**Directions for this task**
From the entries that follow, copy each line containing the word "ends".

======== Material to process

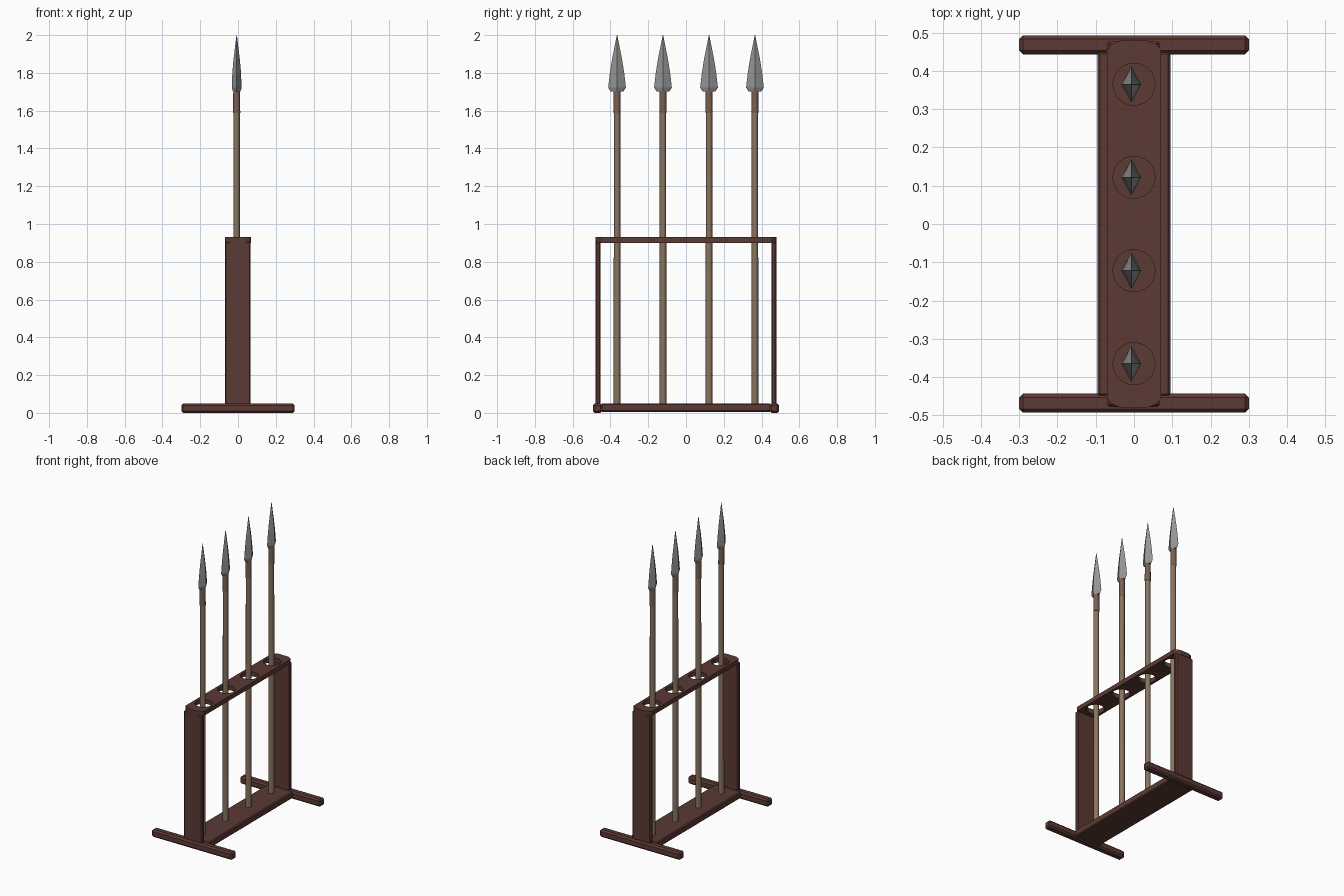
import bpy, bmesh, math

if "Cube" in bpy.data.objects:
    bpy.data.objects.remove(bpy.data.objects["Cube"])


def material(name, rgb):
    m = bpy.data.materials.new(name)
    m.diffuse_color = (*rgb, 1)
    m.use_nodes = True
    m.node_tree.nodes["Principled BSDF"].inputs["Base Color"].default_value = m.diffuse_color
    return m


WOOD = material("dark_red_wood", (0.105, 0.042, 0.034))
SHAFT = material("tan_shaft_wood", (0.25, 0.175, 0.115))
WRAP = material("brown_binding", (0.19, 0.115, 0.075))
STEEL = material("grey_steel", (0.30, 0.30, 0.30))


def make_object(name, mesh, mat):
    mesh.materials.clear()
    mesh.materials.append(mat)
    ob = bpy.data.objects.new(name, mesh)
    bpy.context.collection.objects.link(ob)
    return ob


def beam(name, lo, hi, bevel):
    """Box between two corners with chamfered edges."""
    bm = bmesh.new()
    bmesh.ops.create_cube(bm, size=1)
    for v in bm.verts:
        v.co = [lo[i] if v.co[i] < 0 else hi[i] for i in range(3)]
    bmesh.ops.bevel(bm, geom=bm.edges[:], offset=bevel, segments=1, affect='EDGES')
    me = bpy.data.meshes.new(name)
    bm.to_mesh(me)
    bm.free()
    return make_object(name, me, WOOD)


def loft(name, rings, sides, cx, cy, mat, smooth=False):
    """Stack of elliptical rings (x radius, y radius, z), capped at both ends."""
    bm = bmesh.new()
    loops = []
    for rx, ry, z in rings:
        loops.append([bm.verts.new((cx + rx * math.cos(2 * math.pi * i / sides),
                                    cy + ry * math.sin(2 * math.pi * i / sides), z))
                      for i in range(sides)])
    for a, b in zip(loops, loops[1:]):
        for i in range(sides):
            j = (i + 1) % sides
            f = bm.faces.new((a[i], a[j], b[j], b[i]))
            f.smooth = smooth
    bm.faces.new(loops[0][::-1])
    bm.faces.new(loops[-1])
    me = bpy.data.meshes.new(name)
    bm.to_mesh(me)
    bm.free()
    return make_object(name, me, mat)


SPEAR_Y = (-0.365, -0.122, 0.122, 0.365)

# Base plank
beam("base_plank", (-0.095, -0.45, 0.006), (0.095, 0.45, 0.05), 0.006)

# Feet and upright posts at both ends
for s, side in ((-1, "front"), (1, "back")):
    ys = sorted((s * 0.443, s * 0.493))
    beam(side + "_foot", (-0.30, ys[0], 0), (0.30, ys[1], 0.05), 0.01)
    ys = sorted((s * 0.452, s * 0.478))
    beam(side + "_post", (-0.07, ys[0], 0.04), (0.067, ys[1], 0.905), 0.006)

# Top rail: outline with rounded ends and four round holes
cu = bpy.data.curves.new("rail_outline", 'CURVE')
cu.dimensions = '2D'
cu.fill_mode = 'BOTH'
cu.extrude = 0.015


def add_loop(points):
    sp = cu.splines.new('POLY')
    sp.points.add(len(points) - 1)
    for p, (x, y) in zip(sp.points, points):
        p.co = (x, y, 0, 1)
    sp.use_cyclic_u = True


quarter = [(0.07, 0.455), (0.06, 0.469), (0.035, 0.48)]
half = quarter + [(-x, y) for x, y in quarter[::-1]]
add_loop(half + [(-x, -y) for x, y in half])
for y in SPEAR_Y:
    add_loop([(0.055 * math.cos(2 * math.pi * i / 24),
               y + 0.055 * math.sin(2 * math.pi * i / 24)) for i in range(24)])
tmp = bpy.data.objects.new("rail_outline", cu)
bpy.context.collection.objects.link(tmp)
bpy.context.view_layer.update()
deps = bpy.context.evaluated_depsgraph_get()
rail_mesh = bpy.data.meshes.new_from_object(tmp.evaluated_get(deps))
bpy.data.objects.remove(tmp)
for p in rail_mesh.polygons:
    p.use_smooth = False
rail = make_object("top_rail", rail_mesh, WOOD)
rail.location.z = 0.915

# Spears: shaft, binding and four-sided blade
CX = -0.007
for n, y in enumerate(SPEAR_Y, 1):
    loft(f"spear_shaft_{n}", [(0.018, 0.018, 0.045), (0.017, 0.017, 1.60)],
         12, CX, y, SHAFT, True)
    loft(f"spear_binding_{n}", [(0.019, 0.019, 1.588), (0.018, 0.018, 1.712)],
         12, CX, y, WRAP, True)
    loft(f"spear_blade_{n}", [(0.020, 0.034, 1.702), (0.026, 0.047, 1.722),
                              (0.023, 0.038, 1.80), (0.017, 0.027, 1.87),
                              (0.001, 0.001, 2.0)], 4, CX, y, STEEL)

================

**Task response**
    """Stack of elliptical rings (x radius, y radius, z), capped at both ends."""
# Feet and upright posts at both ends
# Top rail: outline with rounded ends and four round holes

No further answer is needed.